──────── Given data

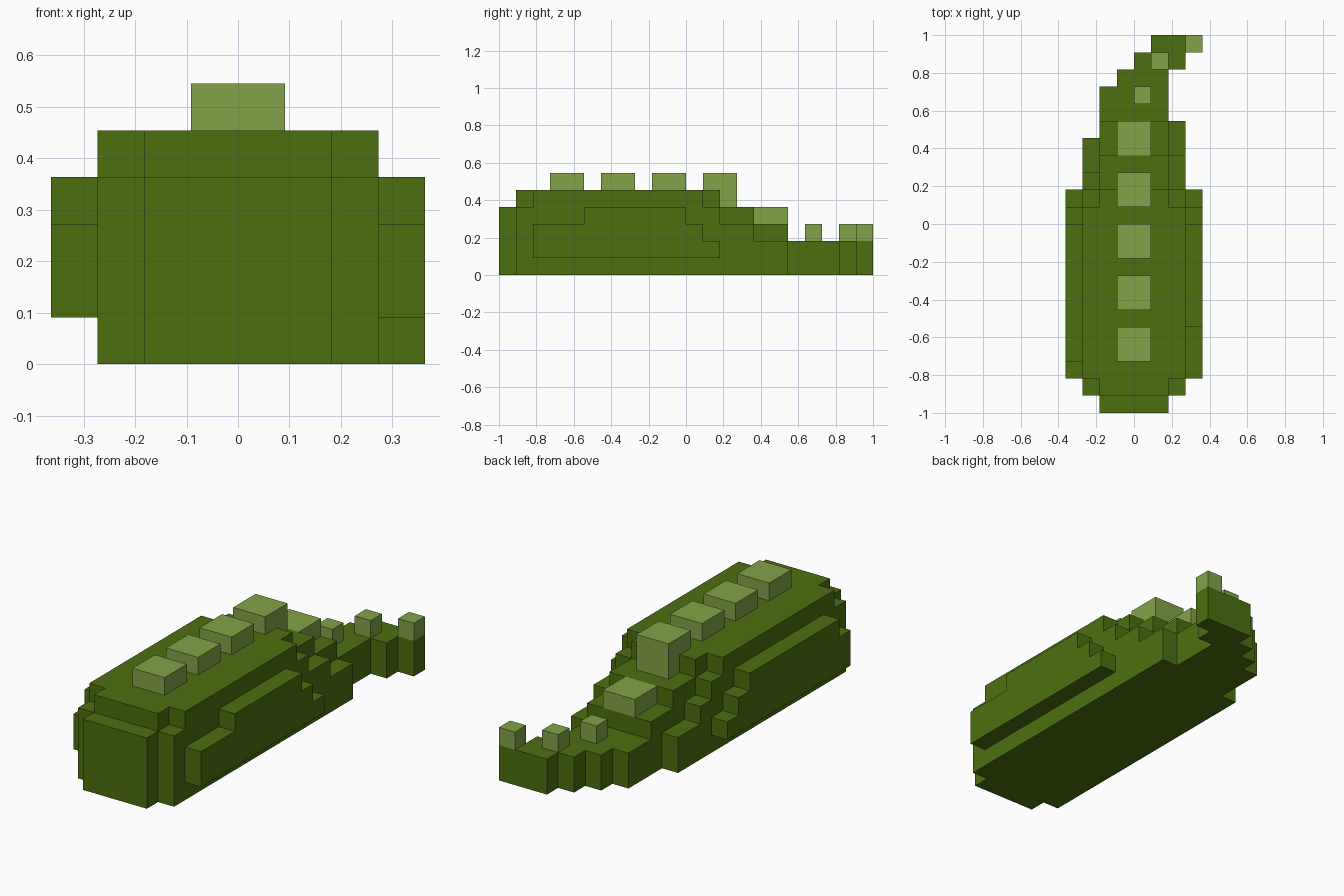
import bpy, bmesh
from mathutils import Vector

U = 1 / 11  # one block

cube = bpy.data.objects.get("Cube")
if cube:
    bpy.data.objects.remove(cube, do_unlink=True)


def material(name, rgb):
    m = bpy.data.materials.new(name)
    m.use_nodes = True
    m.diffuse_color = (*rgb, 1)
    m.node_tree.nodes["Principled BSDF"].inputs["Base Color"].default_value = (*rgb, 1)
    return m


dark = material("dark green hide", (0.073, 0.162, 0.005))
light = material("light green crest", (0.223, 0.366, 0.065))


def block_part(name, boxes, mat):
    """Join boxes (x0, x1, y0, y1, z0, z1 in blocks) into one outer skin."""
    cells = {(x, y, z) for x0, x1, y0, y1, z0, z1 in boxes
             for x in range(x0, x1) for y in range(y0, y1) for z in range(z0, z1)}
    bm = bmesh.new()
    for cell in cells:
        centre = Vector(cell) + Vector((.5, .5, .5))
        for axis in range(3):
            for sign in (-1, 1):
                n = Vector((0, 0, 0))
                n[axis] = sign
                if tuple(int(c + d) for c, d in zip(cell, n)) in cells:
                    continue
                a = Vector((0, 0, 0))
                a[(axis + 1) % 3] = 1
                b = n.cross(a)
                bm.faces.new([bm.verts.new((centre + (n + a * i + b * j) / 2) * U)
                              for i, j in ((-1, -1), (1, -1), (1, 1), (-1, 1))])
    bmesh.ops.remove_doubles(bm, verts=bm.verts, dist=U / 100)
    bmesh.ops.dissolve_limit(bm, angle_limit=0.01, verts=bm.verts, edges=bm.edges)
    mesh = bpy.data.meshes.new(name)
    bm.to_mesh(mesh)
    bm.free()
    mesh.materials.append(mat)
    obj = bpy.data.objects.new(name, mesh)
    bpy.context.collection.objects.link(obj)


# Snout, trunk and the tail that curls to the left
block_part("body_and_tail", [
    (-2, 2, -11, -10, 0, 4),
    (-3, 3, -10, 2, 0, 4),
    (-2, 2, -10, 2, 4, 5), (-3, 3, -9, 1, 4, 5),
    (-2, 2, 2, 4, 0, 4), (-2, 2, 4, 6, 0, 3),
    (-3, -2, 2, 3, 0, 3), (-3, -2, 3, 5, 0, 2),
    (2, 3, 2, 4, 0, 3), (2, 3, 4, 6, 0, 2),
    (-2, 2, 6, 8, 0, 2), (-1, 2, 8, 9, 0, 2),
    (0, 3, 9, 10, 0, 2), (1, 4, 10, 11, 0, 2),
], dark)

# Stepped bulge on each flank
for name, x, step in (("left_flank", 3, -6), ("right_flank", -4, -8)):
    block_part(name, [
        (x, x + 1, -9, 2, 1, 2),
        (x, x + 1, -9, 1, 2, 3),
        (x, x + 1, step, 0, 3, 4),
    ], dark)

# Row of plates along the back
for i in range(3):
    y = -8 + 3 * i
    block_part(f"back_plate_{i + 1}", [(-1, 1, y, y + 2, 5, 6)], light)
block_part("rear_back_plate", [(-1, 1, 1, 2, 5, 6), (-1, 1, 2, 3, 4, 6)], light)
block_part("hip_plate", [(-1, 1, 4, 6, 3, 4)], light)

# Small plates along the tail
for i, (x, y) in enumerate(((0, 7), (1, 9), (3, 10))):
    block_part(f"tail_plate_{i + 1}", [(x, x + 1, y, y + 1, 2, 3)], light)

────────────────
──────── Given data

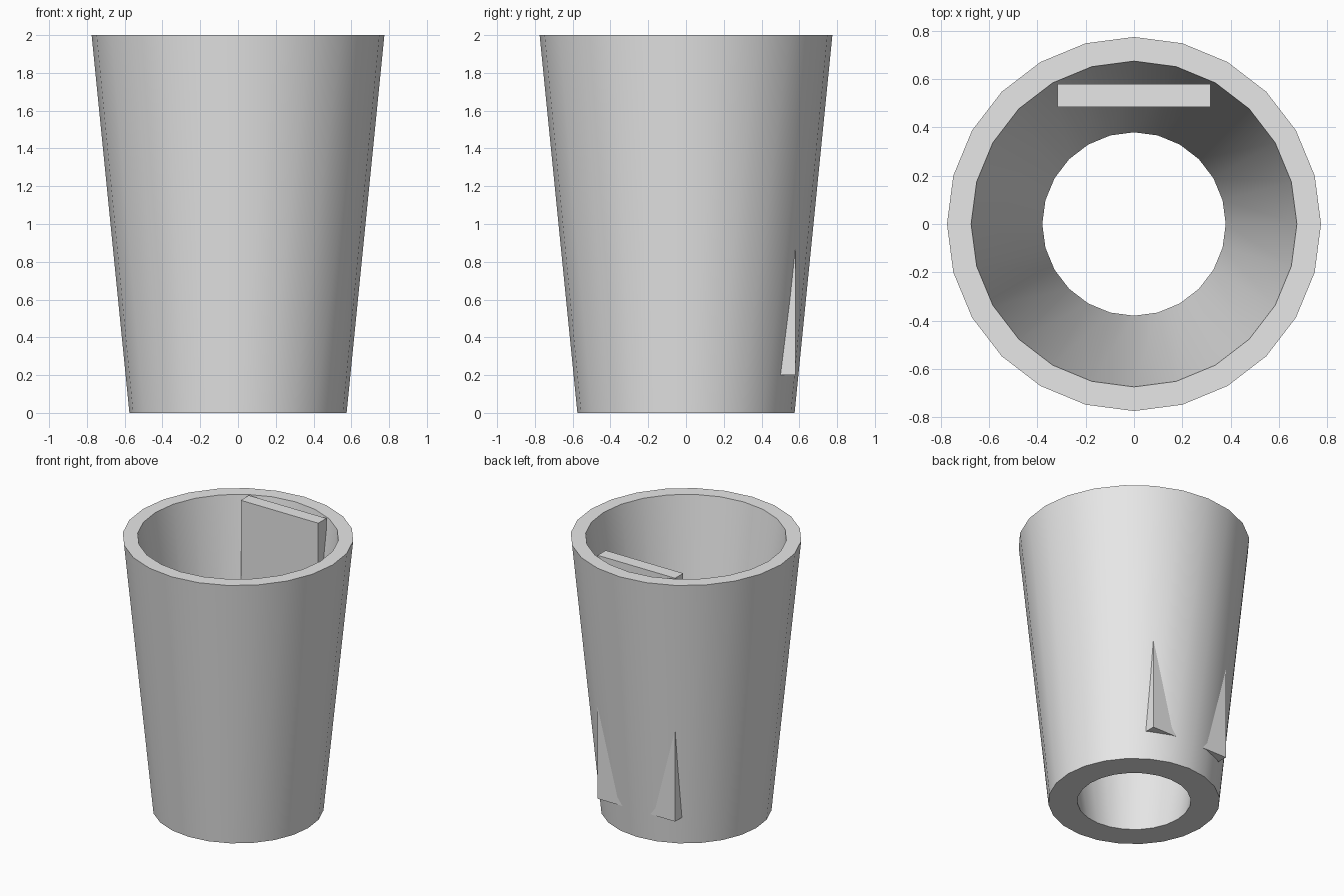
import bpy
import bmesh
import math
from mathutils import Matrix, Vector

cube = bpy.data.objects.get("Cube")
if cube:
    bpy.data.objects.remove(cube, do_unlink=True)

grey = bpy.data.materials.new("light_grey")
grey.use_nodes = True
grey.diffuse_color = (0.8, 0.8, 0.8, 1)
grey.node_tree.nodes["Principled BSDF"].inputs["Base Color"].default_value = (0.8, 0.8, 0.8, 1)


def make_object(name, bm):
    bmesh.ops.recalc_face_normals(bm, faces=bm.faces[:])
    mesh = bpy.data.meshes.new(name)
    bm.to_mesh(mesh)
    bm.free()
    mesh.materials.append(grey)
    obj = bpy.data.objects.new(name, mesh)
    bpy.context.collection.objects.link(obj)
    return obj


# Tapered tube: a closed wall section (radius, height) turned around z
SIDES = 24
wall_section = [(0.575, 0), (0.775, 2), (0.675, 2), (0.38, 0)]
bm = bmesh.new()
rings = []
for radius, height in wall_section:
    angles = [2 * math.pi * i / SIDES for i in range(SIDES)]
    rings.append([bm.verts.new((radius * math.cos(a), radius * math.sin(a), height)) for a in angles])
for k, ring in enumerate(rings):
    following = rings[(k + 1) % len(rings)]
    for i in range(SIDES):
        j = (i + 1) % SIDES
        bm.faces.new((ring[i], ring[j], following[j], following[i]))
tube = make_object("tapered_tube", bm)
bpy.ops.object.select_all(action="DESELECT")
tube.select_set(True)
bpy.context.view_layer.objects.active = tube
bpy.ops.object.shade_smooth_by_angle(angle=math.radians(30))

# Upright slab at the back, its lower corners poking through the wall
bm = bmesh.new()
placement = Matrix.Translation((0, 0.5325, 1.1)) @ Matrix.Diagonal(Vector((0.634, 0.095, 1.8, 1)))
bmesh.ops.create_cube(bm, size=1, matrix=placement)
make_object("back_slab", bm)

────────────────
──────── Given data

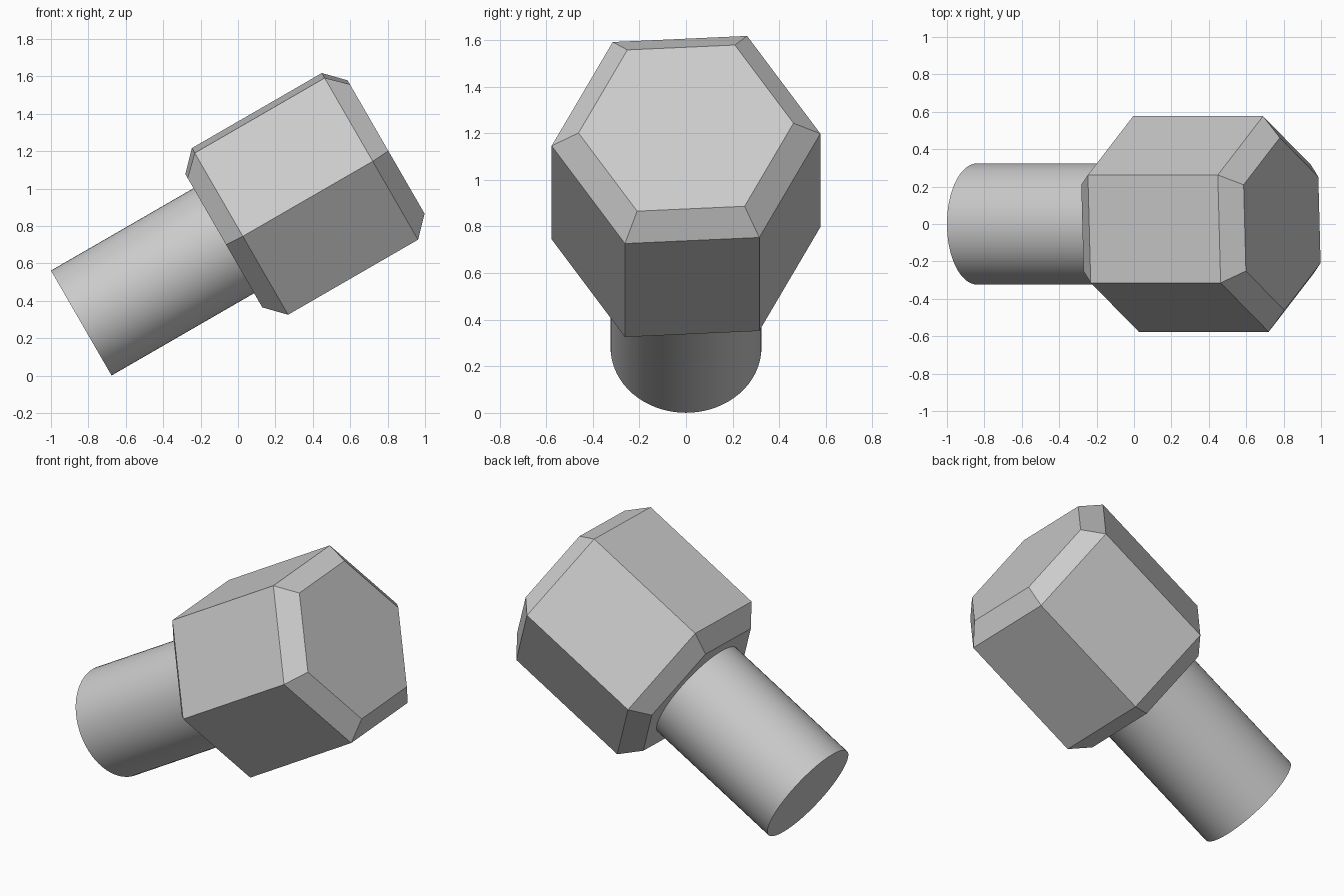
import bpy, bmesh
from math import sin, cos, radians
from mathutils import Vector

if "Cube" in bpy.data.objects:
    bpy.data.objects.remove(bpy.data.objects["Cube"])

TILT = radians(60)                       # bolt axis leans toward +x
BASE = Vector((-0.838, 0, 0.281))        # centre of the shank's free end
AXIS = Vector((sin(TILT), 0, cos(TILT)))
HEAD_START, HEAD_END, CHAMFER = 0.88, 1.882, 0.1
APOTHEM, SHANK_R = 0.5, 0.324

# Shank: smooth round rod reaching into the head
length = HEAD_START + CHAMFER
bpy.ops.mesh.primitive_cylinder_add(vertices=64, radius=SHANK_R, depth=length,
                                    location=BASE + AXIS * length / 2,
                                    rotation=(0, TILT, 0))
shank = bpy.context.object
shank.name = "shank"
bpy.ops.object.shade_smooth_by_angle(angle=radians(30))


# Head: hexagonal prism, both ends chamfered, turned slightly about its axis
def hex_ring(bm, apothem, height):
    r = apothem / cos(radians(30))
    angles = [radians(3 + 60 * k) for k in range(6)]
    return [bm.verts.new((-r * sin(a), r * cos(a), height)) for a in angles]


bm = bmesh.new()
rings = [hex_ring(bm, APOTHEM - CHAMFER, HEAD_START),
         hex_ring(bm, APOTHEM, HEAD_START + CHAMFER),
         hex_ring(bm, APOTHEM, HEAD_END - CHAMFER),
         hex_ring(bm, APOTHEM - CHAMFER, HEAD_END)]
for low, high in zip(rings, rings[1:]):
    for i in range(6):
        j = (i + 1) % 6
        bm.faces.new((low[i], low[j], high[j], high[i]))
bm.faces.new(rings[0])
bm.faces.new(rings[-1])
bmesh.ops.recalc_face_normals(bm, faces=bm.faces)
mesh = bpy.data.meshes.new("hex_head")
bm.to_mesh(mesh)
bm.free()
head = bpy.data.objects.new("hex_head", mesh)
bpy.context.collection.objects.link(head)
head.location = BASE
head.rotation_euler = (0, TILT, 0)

────────────────

* **What to do**
Which lines of the records above contain the word "faces"? Show each of them.

* **Response below**
                bm.faces.new([bm.verts.new((centre + (n + a * i + b * j) / 2) * U)
    bmesh.ops.recalc_face_normals(bm, faces=bm.faces[:])
        bm.faces.new((ring[i], ring[j], following[j], following[i]))
        bm.faces.new((low[i], low[j], high[j], high[i]))
bm.faces.new(rings[0])
bm.faces.new(rings[-1])
bmesh.ops.recalc_face_normals(bm, faces=bm.faces)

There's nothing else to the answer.